-- Data extracts follows --
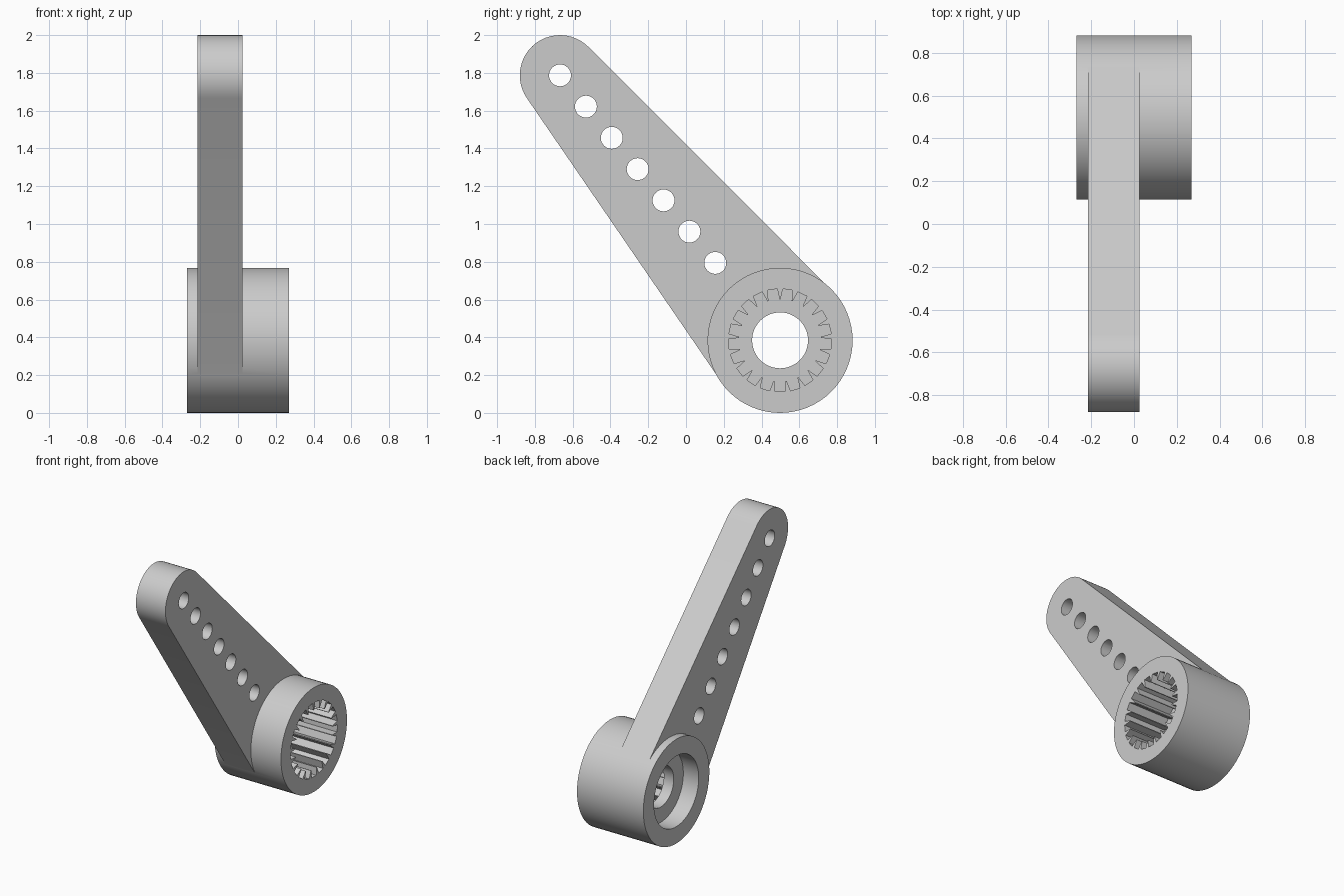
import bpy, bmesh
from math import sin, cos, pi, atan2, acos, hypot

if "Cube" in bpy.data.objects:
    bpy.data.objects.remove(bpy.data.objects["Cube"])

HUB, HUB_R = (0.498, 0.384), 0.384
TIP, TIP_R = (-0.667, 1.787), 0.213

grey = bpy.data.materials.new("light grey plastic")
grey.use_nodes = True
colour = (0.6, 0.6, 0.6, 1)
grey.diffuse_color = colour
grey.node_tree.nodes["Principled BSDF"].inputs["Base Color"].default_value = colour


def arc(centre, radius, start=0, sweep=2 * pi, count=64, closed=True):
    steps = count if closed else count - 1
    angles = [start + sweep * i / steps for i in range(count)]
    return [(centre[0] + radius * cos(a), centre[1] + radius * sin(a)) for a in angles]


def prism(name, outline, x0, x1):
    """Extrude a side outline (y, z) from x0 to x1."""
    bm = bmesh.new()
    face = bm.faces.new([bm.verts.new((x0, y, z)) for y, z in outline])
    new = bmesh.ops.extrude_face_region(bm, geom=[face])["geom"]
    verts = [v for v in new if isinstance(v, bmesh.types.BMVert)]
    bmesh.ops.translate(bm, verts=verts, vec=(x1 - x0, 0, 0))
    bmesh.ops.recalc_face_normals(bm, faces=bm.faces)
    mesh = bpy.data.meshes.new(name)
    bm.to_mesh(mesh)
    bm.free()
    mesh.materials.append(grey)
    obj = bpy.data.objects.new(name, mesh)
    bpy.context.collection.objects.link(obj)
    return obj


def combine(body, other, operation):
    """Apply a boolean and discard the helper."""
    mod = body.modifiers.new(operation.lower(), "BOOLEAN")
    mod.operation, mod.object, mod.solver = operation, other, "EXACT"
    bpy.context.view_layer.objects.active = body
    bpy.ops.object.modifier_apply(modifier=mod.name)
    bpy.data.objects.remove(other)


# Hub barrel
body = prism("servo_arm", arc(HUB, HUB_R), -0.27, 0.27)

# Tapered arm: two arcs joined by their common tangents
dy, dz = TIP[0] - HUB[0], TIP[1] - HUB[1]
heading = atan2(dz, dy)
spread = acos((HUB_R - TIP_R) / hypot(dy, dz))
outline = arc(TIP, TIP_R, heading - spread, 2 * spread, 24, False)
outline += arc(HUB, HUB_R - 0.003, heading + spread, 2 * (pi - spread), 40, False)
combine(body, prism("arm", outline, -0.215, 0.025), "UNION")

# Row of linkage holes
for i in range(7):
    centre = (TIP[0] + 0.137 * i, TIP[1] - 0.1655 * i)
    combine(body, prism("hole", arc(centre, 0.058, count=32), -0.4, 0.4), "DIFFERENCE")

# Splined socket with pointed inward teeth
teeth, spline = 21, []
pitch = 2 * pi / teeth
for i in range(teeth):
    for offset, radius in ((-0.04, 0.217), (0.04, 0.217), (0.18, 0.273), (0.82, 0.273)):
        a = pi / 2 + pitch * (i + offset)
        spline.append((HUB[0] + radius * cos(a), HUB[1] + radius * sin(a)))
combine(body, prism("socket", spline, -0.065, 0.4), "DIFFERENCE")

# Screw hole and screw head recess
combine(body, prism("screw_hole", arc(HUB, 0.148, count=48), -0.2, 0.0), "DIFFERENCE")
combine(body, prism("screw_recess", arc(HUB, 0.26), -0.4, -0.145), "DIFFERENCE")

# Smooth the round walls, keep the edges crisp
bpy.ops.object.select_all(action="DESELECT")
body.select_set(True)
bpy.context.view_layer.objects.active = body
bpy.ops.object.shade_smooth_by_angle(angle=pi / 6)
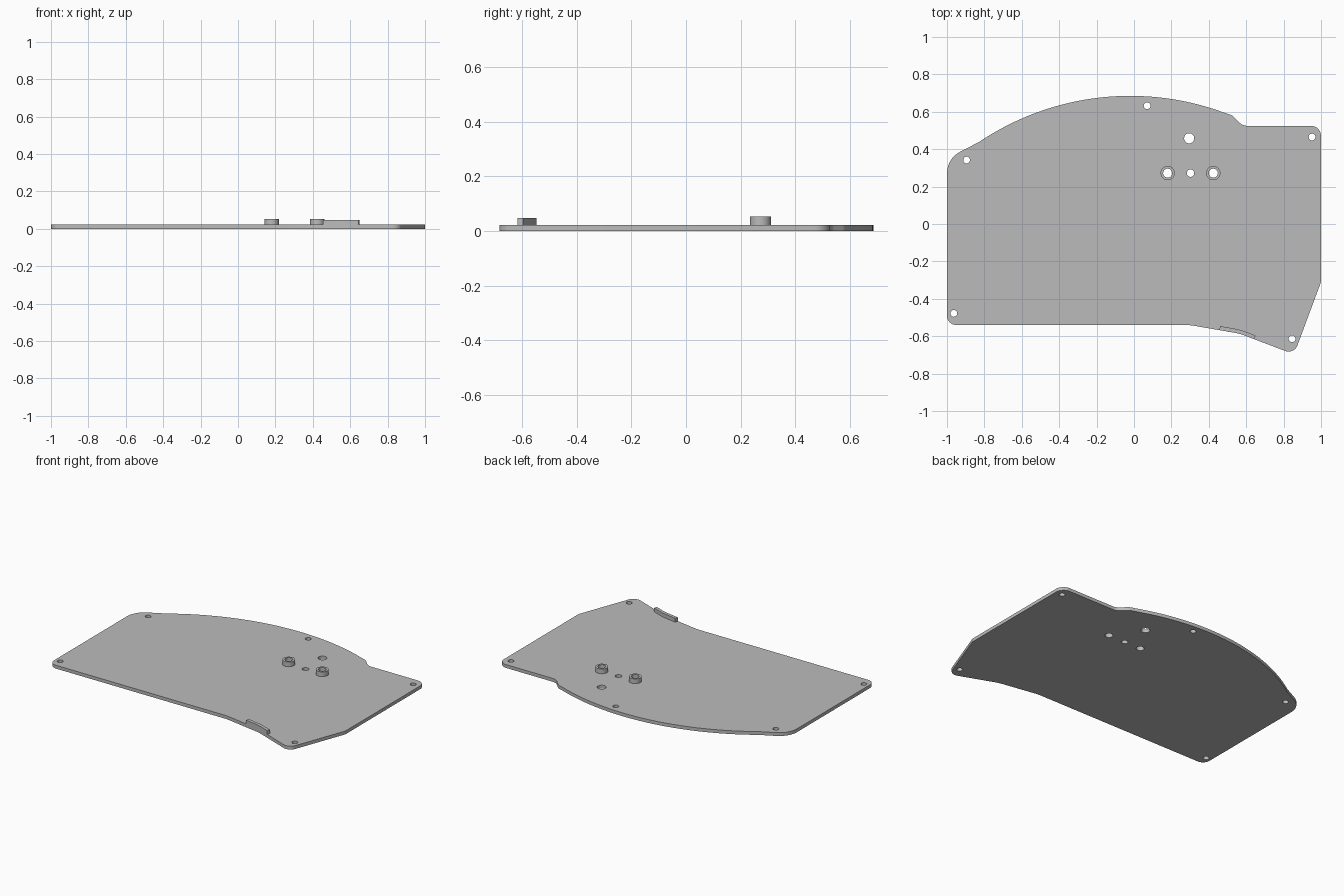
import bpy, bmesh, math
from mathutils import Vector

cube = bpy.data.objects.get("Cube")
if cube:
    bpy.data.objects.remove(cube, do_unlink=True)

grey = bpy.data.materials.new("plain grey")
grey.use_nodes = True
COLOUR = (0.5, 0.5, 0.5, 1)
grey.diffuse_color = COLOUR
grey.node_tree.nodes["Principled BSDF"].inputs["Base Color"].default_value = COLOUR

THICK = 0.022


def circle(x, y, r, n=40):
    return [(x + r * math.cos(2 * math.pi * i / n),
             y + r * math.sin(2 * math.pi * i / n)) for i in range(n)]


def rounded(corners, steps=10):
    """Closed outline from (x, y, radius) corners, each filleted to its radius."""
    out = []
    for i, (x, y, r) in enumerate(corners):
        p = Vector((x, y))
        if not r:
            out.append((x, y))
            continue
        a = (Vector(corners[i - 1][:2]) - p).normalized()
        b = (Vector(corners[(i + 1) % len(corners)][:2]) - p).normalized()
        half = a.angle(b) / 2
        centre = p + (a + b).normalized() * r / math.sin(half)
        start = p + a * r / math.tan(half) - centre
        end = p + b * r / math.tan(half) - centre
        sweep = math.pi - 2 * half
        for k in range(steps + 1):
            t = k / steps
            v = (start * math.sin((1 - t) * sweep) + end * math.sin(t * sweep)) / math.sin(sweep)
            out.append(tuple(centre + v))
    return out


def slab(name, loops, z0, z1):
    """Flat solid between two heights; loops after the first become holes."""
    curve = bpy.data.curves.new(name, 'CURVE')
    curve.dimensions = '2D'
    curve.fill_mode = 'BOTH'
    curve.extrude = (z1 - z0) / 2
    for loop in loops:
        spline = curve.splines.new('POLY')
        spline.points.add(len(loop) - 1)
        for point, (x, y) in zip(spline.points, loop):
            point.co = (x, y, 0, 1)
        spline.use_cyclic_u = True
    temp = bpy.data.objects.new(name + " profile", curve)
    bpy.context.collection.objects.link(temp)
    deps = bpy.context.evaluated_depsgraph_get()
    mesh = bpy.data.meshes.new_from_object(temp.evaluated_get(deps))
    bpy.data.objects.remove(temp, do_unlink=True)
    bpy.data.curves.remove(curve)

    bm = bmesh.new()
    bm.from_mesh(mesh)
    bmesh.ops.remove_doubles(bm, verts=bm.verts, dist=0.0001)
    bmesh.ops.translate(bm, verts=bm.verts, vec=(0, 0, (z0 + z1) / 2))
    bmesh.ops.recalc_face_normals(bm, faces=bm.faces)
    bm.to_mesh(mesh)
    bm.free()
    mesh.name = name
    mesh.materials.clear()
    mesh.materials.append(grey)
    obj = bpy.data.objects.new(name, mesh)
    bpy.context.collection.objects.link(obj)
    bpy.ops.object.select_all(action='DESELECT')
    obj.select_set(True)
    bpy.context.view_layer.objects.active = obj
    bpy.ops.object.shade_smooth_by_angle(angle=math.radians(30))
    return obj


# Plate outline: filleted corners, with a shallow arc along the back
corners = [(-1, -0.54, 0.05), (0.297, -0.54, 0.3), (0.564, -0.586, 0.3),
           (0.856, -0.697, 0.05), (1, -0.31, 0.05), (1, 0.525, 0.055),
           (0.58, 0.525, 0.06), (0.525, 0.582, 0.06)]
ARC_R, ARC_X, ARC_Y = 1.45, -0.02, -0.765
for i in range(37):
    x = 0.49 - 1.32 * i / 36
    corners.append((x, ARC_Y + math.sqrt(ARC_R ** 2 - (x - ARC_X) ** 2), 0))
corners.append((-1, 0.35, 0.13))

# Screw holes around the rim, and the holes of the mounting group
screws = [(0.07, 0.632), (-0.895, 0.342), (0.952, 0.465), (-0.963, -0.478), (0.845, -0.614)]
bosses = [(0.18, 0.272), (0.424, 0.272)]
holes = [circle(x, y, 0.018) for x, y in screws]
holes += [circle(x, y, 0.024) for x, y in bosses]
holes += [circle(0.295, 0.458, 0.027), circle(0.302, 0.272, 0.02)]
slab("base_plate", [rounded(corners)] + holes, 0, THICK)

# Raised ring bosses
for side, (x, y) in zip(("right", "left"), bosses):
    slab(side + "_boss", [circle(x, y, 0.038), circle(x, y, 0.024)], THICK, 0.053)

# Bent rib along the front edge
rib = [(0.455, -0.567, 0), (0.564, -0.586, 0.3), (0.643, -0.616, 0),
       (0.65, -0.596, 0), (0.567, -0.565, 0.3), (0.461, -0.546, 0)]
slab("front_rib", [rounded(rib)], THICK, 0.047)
-- Data extracts concluded --
Work request:
Given the records above, return exactly the lines starting at the line containing "colour = (0.6, 0.6, 0.6, 1)" and ending at the line containing "angles = [start", including both.

Answer below:
colour = (0.6, 0.6, 0.6, 1)
grey.diffuse_color = colour
grey.node_tree.nodes["Principled BSDF"].inputs["Base Color"].default_value = colour


def arc(centre, radius, start=0, sweep=2 * pi, count=64, closed=True):
    steps = count if closed else count - 1
    angles = [start + sweep * i / steps for i in range(count)]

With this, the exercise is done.